◆ **Exercise input**
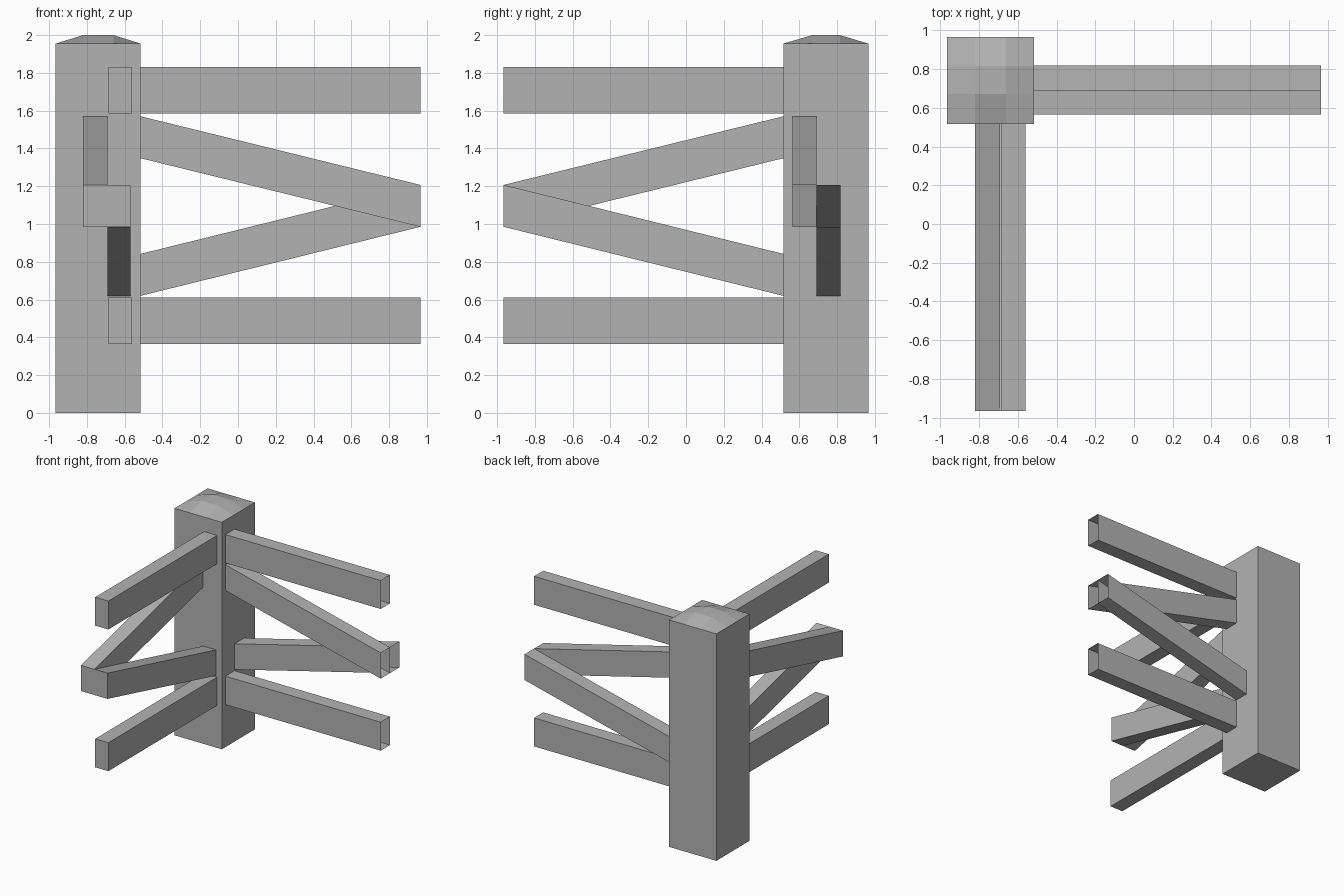
import bpy, bmesh

if "Cube" in bpy.data.objects:
    bpy.data.objects.remove(bpy.data.objects["Cube"])

grey = bpy.data.materials.new("weathered grey")
grey.diffuse_color = (0.45, 0.45, 0.45, 1)
grey.use_nodes = True
grey.node_tree.nodes["Principled BSDF"].inputs["Base Color"].default_value = grey.diffuse_color


def finish(bm, name):
    mesh = bpy.data.meshes.new(name)
    bm.to_mesh(mesh)
    bm.free()
    mesh.materials.append(grey)
    obj = bpy.data.objects.new(name, mesh)
    bpy.context.collection.objects.link(obj)
    return obj


def beam(name, axis, near, far, side, z_near, z_far, height, capped):
    """Board running along x or y, its ends cut vertically."""
    bm = bmesh.new()
    rings = []
    for along, z in ((near, z_near), (far, z_far)):
        ring = []
        for s, dz in ((0, 0), (1, 0), (1, height), (0, height)):
            p = (along, side[s]) if axis == "x" else (side[s], along)
            ring.append(bm.verts.new((*p, z + dz)))
        rings.append(ring)
    a, b = rings
    for i in range(4):
        j = (i + 1) % 4
        bm.faces.new((a[i], a[j], b[j], b[i]))
    # Cap both ends so normals can be resolved, then open them if needed
    ends = [bm.faces.new(a), bm.faces.new(b)]
    bmesh.ops.recalc_face_normals(bm, faces=bm.faces)
    if not capped:
        bmesh.ops.delete(bm, geom=ends, context="FACES_ONLY")
    return finish(bm, name)


# Square post with a shallow raised cap made from a three by three grid
xs = (-0.965, -0.82, -0.66, -0.515)
ys = (0.515, 0.67, 0.815, 0.965)
bm = bmesh.new()
g = [[bm.verts.new((x, y, 2.0 if 0 < i < 3 and 0 < j < 3 else 1.955))
      for j, y in enumerate(ys)] for i, x in enumerate(xs)]
for i in range(3):
    for j in range(3):
        bm.faces.new((g[i][j], g[i + 1][j], g[i + 1][j + 1], g[i][j + 1]))
rim = ([g[i][0] for i in range(3)] + [g[3][j] for j in range(3)]
       + [g[i][3] for i in (3, 2, 1)] + [g[0][j] for j in (3, 2, 1)])
corners = [rim[k] for k in (0, 3, 6, 9)]
foot = [bm.verts.new((v.co.x, v.co.y, 0)) for v in corners]
for k in range(4):
    n = (k + 1) % 4
    top = [rim[(3 * k + m) % 12] for m in range(4)]
    bm.faces.new([foot[k], foot[n]] + top[::-1])
bm.faces.new(foot[::-1])
bmesh.ops.recalc_face_normals(bm, faces=bm.faces)
finish(bm, "post")

# Two fence wings: the right one has open board ends, the front one closed
wings = (
    ("right", "x", -0.515, 0.965, (0.565, 0.69), (0.565, 0.69), (0.69, 0.818), False),
    ("front", "y", 0.515, -0.965, (-0.685, -0.56), (-0.82, -0.692), (-0.692, -0.568), True),
)
for label, axis, near, far, rail, upper, lower, capped in wings:
    beam(label + "_bottom_rail", axis, near, far, rail, 0.365, 0.365, 0.245, capped)
    beam(label + "_top_rail", axis, near, far, rail, 1.585, 1.585, 0.245, capped)
    beam(label + "_upper_brace", axis, near, far, upper, 1.348, 0.985, 0.222, capped)
    beam(label + "_lower_brace", axis, near, far, lower, 0.62, 0.985, 0.222, capped)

◆ **Work instruction**
Print each record exactly as it stands, skipping the pictures.

◆ **Solution**
import bpy, bmesh

if "Cube" in bpy.data.objects:
    bpy.data.objects.remove(bpy.data.objects["Cube"])

grey = bpy.data.materials.new("weathered grey")
grey.diffuse_color = (0.45, 0.45, 0.45, 1)
grey.use_nodes = True
grey.node_tree.nodes["Principled BSDF"].inputs["Base Color"].default_value = grey.diffuse_color


def finish(bm, name):
    mesh = bpy.data.meshes.new(name)
    bm.to_mesh(mesh)
    bm.free()
    mesh.materials.append(grey)
    obj = bpy.data.objects.new(name, mesh)
    bpy.context.collection.objects.link(obj)
    return obj


def beam(name, axis, near, far, side, z_near, z_far, height, capped):
    """Board running along x or y, its ends cut vertically."""
    bm = bmesh.new()
    rings = []
    for along, z in ((near, z_near), (far, z_far)):
        ring = []
        for s, dz in ((0, 0), (1, 0), (1, height), (0, height)):
            p = (along, side[s]) if axis == "x" else (side[s], along)
            ring.append(bm.verts.new((*p, z + dz)))
        rings.append(ring)
    a, b = rings
    for i in range(4):
        j = (i + 1) % 4
        bm.faces.new((a[i], a[j], b[j], b[i]))
    # Cap both ends so normals can be resolved, then open them if needed
    ends = [bm.faces.new(a), bm.faces.new(b)]
    bmesh.ops.recalc_face_normals(bm, faces=bm.faces)
    if not capped:
        bmesh.ops.delete(bm, geom=ends, context="FACES_ONLY")
    return finish(bm, name)


# Square post with a shallow raised cap made from a three by three grid
xs = (-0.965, -0.82, -0.66, -0.515)
ys = (0.515, 0.67, 0.815, 0.965)
bm = bmesh.new()
g = [[bm.verts.new((x, y, 2.0 if 0 < i < 3 and 0 < j < 3 else 1.955))
      for j, y in enumerate(ys)] for i, x in enumerate(xs)]
for i in range(3):
    for j in range(3):
        bm.faces.new((g[i][j], g[i + 1][j], g[i + 1][j + 1], g[i][j + 1]))
rim = ([g[i][0] for i in range(3)] + [g[3][j] for j in range(3)]
       + [g[i][3] for i in (3, 2, 1)] + [g[0][j] for j in (3, 2, 1)])
corners = [rim[k] for k in (0, 3, 6, 9)]
foot = [bm.verts.new((v.co.x, v.co.y, 0)) for v in corners]
for k in range(4):
    n = (k + 1) % 4
    top = [rim[(3 * k + m) % 12] for m in range(4)]
    bm.faces.new([foot[k], foot[n]] + top[::-1])
bm.faces.new(foot[::-1])
bmesh.ops.recalc_face_normals(bm, faces=bm.faces)
finish(bm, "post")

# Two fence wings: the right one has open board ends, the front one closed
wings = (
    ("right", "x", -0.515, 0.965, (0.565, 0.69), (0.565, 0.69), (0.69, 0.818), False),
    ("front", "y", 0.515, -0.965, (-0.685, -0.56), (-0.82, -0.692), (-0.692, -0.568), True),
)
for label, axis, near, far, rail, upper, lower, capped in wings:
    beam(label + "_bottom_rail", axis, near, far, rail, 0.365, 0.365, 0.245, capped)
    beam(label + "_top_rail", axis, near, far, rail, 1.585, 1.585, 0.245, capped)
    beam(label + "_upper_brace", axis, near, far, upper, 1.348, 0.985, 0.222, capped)
    beam(label + "_lower_brace", axis, near, far, lower, 0.62, 0.985, 0.222, capped)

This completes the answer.